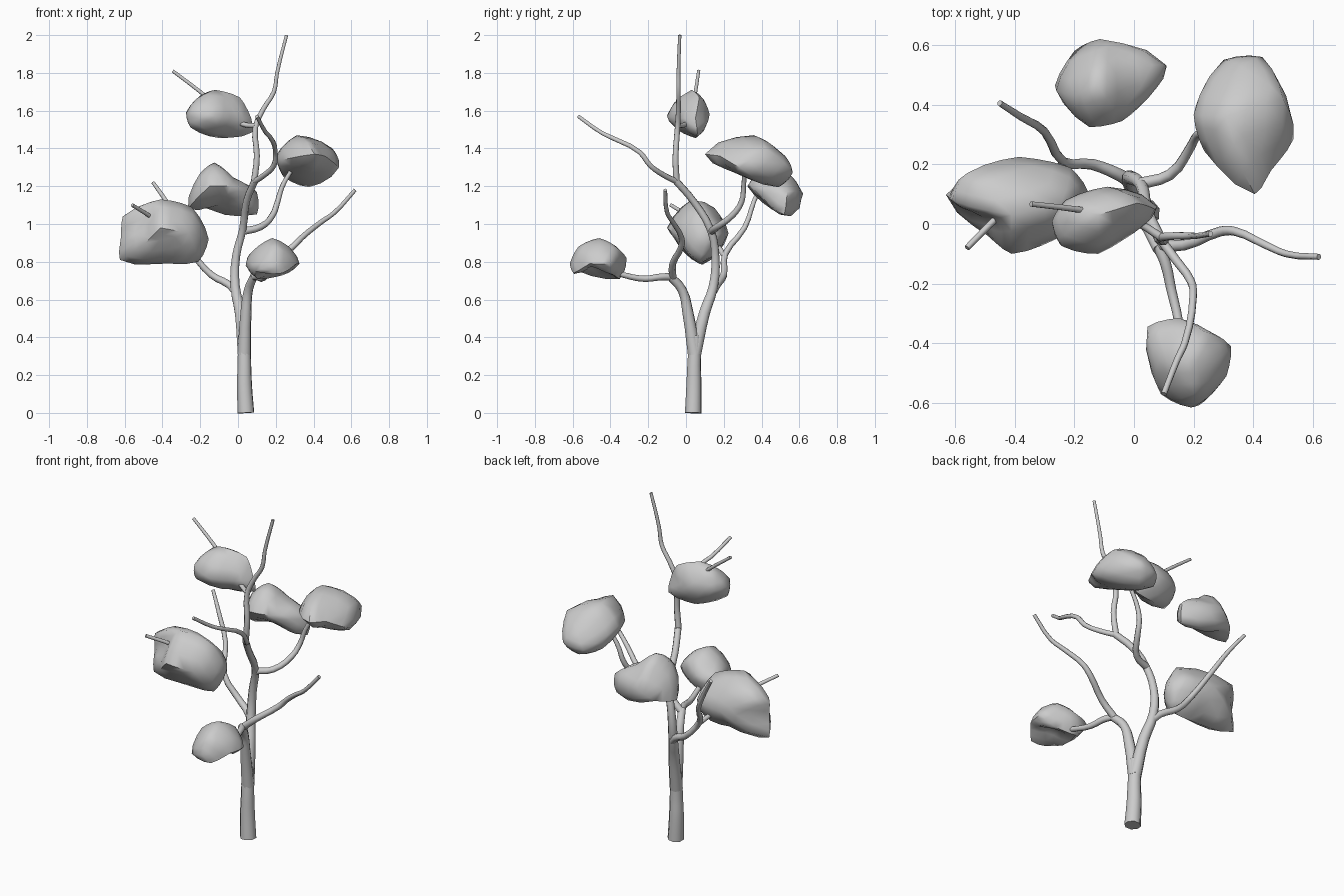
import bpy, bmesh, math
from mathutils import Vector


def shade(ob, angle):
    bpy.ops.object.select_all(action='DESELECT')
    ob.select_set(True)
    bpy.context.view_layer.objects.active = ob
    bpy.ops.object.shade_smooth_by_angle(angle=math.radians(angle))


def branch(name, pts, r0, r1, power=1.0):
    """Tapered tube through pts, converted to a mesh."""
    cu = bpy.data.curves.new(name, 'CURVE')
    cu.dimensions = '3D'
    cu.bevel_depth = 1.0
    cu.bevel_resolution = 2
    cu.resolution_u = 3
    cu.use_fill_caps = True
    sp = cu.splines.new('BEZIER')
    sp.bezier_points.add(len(pts) - 1)
    for i, (bp, p) in enumerate(zip(sp.bezier_points, pts)):
        bp.co = p
        bp.handle_left_type = bp.handle_right_type = 'AUTO'
        bp.radius = r1 + (r0 - r1) * (1 - i / (len(pts) - 1)) ** power
    ob = bpy.data.objects.new(name, cu)
    bpy.context.collection.objects.link(ob)
    bpy.ops.object.select_all(action='DESELECT')
    ob.select_set(True)
    bpy.context.view_layer.objects.active = ob
    bpy.ops.object.convert(target='MESH')
    shade(bpy.context.view_layer.objects.active, 50)


def foliage(name, center, half, pts):
    """Angular clump: points are skinned in star order around the center, then softened."""
    c = Vector(center)
    bm = bmesh.new()
    target = {}
    for p in pts:
        d = Vector(p) - c
        v = bm.verts.new(Vector([d[k] / half[k] for k in range(3)]).normalized())
        target[v] = Vector(p)
    bmesh.ops.convex_hull(bm, input=bm.verts[:])
    for v in bm.verts:
        v.co = target[v]
    bmesh.ops.recalc_face_normals(bm, faces=bm.faces[:])
    bm.normal_update()
    bmesh.ops.subdivide_edges(bm, edges=bm.edges[:], cuts=2, smooth=0.3, use_grid_fill=True)
    bmesh.ops.triangulate(bm, faces=bm.faces[:])
    me = bpy.data.meshes.new(name)
    bm.to_mesh(me)
    bm.free()
    ob = bpy.data.objects.new(name, me)
    bpy.context.collection.objects.link(ob)
    shade(ob, 60)


# Trunk and the two main limbs
branch("trunk", [(.042, .038, 0), (.034, .042, .15), (.034, .043, .25), (.032, .05, .41)], .046, .034)
branch("main_limb", [(.033, .046, .31), (.012, .098, .53), (-.015, .145, .67), (-.01, .155, .83),
                     (.025, .13, .97), (.045, .04, 1.12), (.09, -.055, 1.23)], .037, .019, 2.2)
branch("front_limb", [(.034, .046, .31), (.042, .01, .53), (.055, -.02, .65), (.085, -.085, .725)], .037, .022, 1.6)

# Upper branches
branch("top_branch", [(.085, -.05, 1.22), (.1, -.055, 1.36), (.092, -.045, 1.51), (.135, -.04, 1.61),
                      (.19, -.04, 1.7), (.207, -.04, 1.8), (.257, -.033, 2.0)], .018, .009)
branch("top_left_branch", [(.092, -.045, 1.52), (.02, 0, 1.53), (-.08, .03, 1.6),
                           (-.2, .05, 1.7), (-.345, .067, 1.81)], .014, .009)
branch("upper_front_branch", [(.08, -.04, 1.22), (.14, -.12, 1.26), (.19, -.19, 1.31), (.198, -.245, 1.38),
                              (.17, -.4, 1.46), (.147, -.45, 1.485), (.1, -.57, 1.57)], .016, .01)

# Side branches
branch("back_right_branch", [(.02, .135, .96), (.12, .165, .985), (.185, .25, 1.05), (.21, .295, 1.12),
                             (.235, .305, 1.2), (.28, .31, 1.28)], .02, .011)
branch("back_left_branch", [(-.01, .14, .64), (-.05, .165, .68), (-.14, .2, .73), (-.235, .207, .84), (-.3, .31, .98),
                            (-.38, .36, 1.12), (-.45, .405, 1.22)], .023, .01)
branch("left_branch", [(-.23, .205, .83), (-.33, .13, .93), (-.45, .03, 1.03), (-.56, -.08, 1.1)], .015, .01)
branch("right_branch", [(.075, -.07, .71), (.17, -.07, .79), (.29, -.025, .88), (.34, -.025, .93), (.44, -.07, 1.01),
                        (.51, -.1, 1.06), (.62, -.11, 1.18)], .02, .01)
branch("front_branch", [(.08, -.07, .72), (.105, -.13, .72), (.125, -.22, .71), (.15, -.33, .73),
                        (.16, -.42, .76)], .02, .013)

# Foliage clumps
foliage("left_foliage", (-.38, .07, .96), (.23, .16, .17), [
    (-.62, .09, .93), (-.625, .1, .81), (-.56, .17, 1.05), (-.61, .08, 1.04), (-.385, .225, .95),
    (-.215, .19, .95), (-.155, .11, .92), (-.21, .07, .8), (-.26, -.05, .95), (-.41, -.1, .98),
    (-.49, -.04, .9), (-.41, .03, 1.13), (-.245, .07, 1.09), (-.39, .07, .79), (-.5, .02, 1.0)])
foliage("right_foliage", (.37, .37, 1.345), (.17, .23, .14), [
    (.2, .365, 1.36), (.235, .245, 1.34), (.405, .1, 1.37), (.46, .18, 1.36), (.535, .285, 1.3),
    (.5, .42, 1.4), (.43, .56, 1.28), (.3, .55, 1.26), (.31, .36, 1.47), (.36, .525, 1.36),
    (.375, .49, 1.195), (.38, .26, 1.27), (.24, .45, 1.25)])
foliage("back_foliage", (-.1, .48, 1.18), (.18, .15, .14), [
    (-.265, .465, 1.08), (-.2, .58, 1.1), (-.115, .62, 1.16), (.1, .535, 1.17), (.1, .52, 1.05),
    (.05, .425, 1.12), (-.04, .345, 1.2), (-.15, .325, 1.2), (-.2, .43, 1.27), (-.125, .47, 1.325),
    (-.03, .52, 1.25), (-.1, .46, 1.1)])
foliage("top_foliage", (-.11, .01, 1.58), (.17, .11, .125), [
    (-.275, .01, 1.59), (-.2, .05, 1.68), (-.12, .03, 1.71), (.01, .07, 1.67), (.07, .05, 1.56),
    (.075, .06, 1.485), (-.1, .05, 1.455), (-.25, -.04, 1.51), (-.12, -.1, 1.57), (-.24, -.075, 1.6),
    (-.09, .125, 1.58), (0, -.03, 1.56), (-.23, .08, 1.58)])
foliage("front_foliage", (.18, -.46, .83), (.14, .15, .11), [
    (.045, -.345, .8), (.15, -.315, .82), (.235, -.36, .87), (.325, -.41, .79), (.31, -.51, .79),
    (.235, -.595, .74), (.19, -.615, .79), (.09, -.57, .75), (.08, -.46, .86), (.18, -.46, .925),
    (.2, -.57, .88), (.27, -.46, .88), (.12, -.35, .71), (.24, -.38, .73), (.19, -.47, .78)])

EXERCISE OBJECTIVE » Going down the listing above, begin printing at the line with "2.0)], .018, .009)" and finish with the line with "(-.38, .36, 1.12), (-.45, .405, 1.22)], .023, .01)", exactly as they appear.

OUTPUT OF THE TASK »
                      (.19, -.04, 1.7), (.207, -.04, 1.8), (.257, -.033, 2.0)], .018, .009)
branch("top_left_branch", [(.092, -.045, 1.52), (.02, 0, 1.53), (-.08, .03, 1.6),
                           (-.2, .05, 1.7), (-.345, .067, 1.81)], .014, .009)
branch("upper_front_branch", [(.08, -.04, 1.22), (.14, -.12, 1.26), (.19, -.19, 1.31), (.198, -.245, 1.38),
                              (.17, -.4, 1.46), (.147, -.45, 1.485), (.1, -.57, 1.57)], .016, .01)

# Side branches
branch("back_right_branch", [(.02, .135, .96), (.12, .165, .985), (.185, .25, 1.05), (.21, .295, 1.12),
                             (.235, .305, 1.2), (.28, .31, 1.28)], .02, .011)
branch("back_left_branch", [(-.01, .14, .64), (-.05, .165, .68), (-.14, .2, .73), (-.235, .207, .84), (-.3, .31, .98),
                            (-.38, .36, 1.12), (-.45, .405, 1.22)], .023, .01)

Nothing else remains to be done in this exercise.